"Maybe at the back of my mind, I felt that engineers have a duty to build the world and to make the world a better place ... and that's one of the reasons why I felt that despite Apple being a very cool place, I do feel that Smart Nation has a very direct impact (on) people's lives and you do actually fulfil your mission as an engineer," he explained.
With opportunity knocking, the engineer decided not to "mess around" and take the plunge to returning home with his family - his wife and baby, now three - last year.
In fact, two days after he resigned from Apple, Mr Quek started work at GovTech. Today, he is the director for Smart Nation Systems and Solutions Sensors and IoT (Internet of Things) at the agency.
"GovTech didn't want me to drag my feet around, so I had to start," he said laughingly.

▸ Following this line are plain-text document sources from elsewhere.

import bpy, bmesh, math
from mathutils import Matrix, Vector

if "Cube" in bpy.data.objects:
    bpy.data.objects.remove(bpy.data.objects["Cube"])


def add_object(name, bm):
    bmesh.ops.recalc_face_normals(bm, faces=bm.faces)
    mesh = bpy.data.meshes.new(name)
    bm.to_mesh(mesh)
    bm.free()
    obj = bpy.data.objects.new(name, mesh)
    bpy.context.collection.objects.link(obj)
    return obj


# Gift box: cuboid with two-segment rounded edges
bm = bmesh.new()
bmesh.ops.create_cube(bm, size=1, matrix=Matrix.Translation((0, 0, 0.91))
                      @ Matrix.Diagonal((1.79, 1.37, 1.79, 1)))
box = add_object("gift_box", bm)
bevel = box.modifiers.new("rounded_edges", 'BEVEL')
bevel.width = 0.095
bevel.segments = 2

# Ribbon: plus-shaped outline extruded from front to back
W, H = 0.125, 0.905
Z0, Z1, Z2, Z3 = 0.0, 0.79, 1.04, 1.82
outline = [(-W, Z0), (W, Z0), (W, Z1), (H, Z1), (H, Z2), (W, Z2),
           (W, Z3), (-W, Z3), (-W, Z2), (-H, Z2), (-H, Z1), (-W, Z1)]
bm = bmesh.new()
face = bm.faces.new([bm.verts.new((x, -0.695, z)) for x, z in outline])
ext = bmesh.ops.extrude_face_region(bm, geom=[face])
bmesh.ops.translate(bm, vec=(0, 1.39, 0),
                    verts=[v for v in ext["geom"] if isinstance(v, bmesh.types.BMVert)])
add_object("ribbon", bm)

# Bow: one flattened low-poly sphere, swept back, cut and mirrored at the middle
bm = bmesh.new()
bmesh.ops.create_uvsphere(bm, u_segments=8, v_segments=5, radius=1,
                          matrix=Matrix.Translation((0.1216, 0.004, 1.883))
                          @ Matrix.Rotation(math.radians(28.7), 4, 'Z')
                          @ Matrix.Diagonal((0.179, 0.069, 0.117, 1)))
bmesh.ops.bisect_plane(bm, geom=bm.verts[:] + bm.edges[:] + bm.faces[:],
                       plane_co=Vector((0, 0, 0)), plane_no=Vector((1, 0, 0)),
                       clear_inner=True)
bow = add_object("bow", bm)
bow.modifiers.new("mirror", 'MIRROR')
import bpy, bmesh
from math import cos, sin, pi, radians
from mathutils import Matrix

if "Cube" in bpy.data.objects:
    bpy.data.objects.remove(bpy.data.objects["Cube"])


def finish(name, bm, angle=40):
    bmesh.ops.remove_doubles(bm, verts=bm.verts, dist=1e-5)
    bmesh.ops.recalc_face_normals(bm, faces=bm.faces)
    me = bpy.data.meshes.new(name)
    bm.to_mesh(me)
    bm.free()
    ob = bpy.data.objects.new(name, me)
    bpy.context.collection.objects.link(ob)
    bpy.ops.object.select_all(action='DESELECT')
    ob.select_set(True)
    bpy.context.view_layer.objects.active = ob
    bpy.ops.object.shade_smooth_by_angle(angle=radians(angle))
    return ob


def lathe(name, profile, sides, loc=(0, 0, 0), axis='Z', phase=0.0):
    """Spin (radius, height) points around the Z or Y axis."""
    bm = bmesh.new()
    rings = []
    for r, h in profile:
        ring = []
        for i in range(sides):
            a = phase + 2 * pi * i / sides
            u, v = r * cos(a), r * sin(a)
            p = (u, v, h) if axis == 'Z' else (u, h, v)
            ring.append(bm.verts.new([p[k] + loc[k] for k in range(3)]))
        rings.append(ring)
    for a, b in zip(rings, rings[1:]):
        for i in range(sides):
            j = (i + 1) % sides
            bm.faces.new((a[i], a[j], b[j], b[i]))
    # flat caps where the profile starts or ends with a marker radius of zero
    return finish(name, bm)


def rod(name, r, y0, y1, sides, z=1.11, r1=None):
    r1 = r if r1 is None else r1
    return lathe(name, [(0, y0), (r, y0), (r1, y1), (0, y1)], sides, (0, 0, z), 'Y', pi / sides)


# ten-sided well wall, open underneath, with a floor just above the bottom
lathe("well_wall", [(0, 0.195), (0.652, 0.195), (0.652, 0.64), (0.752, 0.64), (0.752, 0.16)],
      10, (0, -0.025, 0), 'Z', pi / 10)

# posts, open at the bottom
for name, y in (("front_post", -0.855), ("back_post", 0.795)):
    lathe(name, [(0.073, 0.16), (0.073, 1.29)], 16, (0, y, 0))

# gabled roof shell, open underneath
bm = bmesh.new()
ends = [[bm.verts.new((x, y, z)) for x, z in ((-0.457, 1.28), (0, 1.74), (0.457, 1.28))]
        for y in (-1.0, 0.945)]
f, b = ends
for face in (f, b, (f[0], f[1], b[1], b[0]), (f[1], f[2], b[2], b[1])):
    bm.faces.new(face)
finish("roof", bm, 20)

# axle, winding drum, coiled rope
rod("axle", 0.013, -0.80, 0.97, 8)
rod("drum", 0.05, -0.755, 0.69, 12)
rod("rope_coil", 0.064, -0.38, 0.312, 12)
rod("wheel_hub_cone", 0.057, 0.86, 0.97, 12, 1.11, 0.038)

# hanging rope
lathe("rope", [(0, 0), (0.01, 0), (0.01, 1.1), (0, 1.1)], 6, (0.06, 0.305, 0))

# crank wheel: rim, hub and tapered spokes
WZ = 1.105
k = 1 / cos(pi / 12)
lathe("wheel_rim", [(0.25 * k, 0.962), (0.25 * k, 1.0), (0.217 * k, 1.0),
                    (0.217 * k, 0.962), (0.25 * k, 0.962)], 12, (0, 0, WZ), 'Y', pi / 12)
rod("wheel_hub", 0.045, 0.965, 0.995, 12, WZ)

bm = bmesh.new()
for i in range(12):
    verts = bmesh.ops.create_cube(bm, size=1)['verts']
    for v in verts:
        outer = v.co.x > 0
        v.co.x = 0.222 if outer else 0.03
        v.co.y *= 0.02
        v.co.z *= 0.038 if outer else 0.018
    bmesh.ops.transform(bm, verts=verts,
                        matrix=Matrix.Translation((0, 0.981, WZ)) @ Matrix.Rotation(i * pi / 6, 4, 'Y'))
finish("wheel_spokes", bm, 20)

He was put under the spotlight by PM Lee in a Facebook post earlier this month, when his ongoing work on the country's smart lamp posts project was highlighted.
And it is the smart lamp posts project, as well as the bigger Smart Nation Sensor Platform initiative, that "really excited" this engineer when he discovered more about the country's ambitious digital transformation plan.
HOW CAN WE HELP IMPROVE PEOPLE'S LIVES?
"I quickly realised after I spoke to the Smart Nation team that we're actually trying to build something super cool here: We're trying to build the biggest, most pervasive and nation-wide sensor network that the world has ever seen," Mr Quek shared.
He also acknowledged that his return was not just a personal one in coming back to help the country. "It's going to be very good for my career as well, being one of the guys to build something super amazing like this."
That said, he was adamant that the focus remains on the people, even though the concept of Smart Nation can sometimes be confusing or even divisive.
This is true even in his family. Mr Quek shared that his mother-in-law does not understand what he does and would just say he works on street lamps. "She just doesn't understand what is a smart lamp post," he said.
As an example, he showed how his team has created an audio sensing camera that could react to sounds nearby and automatically face the lens to where it originated from. This prototype, he explained, was conceived because of the question: Can we have a better response to an emergency situation on the street?
Bringing it further, the director explained that the camera, when deployed on street lamps in parks, could be used to pick up incidents such as when someone is being attacked or needing help in the middle of the night.
So while the technology is important, he is keen to make sure his team focuses on people's needs.
He said: "How can I use all these sensors and technology to make a difference - that's the biggest challenge I give to my team and myself.
"(At the end of the day,) people really need to see the end result to appreciate (the Smart Nation vision)."